BEGIN THE INPUT
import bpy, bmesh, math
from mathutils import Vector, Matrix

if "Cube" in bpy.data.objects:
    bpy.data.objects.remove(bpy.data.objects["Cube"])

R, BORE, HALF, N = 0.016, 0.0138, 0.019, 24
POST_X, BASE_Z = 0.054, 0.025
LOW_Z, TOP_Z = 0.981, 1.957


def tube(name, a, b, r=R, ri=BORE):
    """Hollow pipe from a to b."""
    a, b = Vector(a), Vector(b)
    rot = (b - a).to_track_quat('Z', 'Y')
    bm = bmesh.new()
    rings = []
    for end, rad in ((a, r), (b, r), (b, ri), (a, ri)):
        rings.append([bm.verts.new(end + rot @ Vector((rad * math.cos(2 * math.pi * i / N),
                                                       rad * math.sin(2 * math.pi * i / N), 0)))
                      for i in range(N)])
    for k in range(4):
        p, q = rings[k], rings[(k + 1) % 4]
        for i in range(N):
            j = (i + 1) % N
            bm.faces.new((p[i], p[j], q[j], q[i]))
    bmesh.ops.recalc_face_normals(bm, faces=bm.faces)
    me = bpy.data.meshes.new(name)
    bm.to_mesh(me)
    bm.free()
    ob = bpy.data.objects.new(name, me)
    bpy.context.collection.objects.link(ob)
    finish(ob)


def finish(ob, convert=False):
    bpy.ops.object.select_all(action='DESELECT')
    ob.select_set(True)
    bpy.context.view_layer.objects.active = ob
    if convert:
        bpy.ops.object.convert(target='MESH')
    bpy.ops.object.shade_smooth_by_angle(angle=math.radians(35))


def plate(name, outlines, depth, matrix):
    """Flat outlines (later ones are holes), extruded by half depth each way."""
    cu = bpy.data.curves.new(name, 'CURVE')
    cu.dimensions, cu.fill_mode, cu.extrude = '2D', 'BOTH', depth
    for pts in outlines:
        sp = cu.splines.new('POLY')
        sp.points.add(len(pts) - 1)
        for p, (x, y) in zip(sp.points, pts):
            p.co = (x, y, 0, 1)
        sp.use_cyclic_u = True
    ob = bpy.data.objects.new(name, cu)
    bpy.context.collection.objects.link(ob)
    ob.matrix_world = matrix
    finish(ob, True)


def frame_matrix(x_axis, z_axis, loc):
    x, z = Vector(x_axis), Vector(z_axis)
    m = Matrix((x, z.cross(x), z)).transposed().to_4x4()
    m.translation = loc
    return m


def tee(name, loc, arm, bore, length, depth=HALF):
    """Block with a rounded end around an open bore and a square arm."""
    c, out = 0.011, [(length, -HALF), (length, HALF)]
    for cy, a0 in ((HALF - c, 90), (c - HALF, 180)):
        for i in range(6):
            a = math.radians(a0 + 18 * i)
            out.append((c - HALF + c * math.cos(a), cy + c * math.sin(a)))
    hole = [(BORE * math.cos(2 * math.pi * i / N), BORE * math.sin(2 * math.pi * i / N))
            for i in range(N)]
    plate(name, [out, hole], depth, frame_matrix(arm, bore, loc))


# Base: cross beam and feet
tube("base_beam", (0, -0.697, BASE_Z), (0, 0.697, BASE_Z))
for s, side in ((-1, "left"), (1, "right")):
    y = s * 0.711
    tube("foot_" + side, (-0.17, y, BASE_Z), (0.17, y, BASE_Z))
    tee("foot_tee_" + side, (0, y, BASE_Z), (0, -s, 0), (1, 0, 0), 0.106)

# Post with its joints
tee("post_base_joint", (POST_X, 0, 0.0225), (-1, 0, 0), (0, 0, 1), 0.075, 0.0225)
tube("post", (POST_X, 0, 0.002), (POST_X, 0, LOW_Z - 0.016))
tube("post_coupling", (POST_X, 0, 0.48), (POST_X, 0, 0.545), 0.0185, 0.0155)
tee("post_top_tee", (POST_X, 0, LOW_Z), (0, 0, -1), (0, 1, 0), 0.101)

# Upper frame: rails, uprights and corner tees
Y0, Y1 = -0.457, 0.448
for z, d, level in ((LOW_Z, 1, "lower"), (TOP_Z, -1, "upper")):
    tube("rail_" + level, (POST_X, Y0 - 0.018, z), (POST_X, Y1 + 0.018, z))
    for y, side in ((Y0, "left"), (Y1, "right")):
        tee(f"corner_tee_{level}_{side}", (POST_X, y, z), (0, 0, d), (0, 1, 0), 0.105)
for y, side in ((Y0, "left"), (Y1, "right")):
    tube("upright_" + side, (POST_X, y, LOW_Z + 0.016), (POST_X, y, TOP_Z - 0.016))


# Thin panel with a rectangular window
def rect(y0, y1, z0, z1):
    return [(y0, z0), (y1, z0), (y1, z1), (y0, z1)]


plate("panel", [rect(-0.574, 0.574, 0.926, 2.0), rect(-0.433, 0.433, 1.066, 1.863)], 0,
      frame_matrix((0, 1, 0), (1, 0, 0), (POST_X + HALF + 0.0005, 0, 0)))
END THE INPUT
◆ TASK REQUIREMENTS ◆
If a line of the data contains "Vector", it counts; report the number of such lines and nothing else.

◆ RESPONSE TO THE EXERCISE ◆
4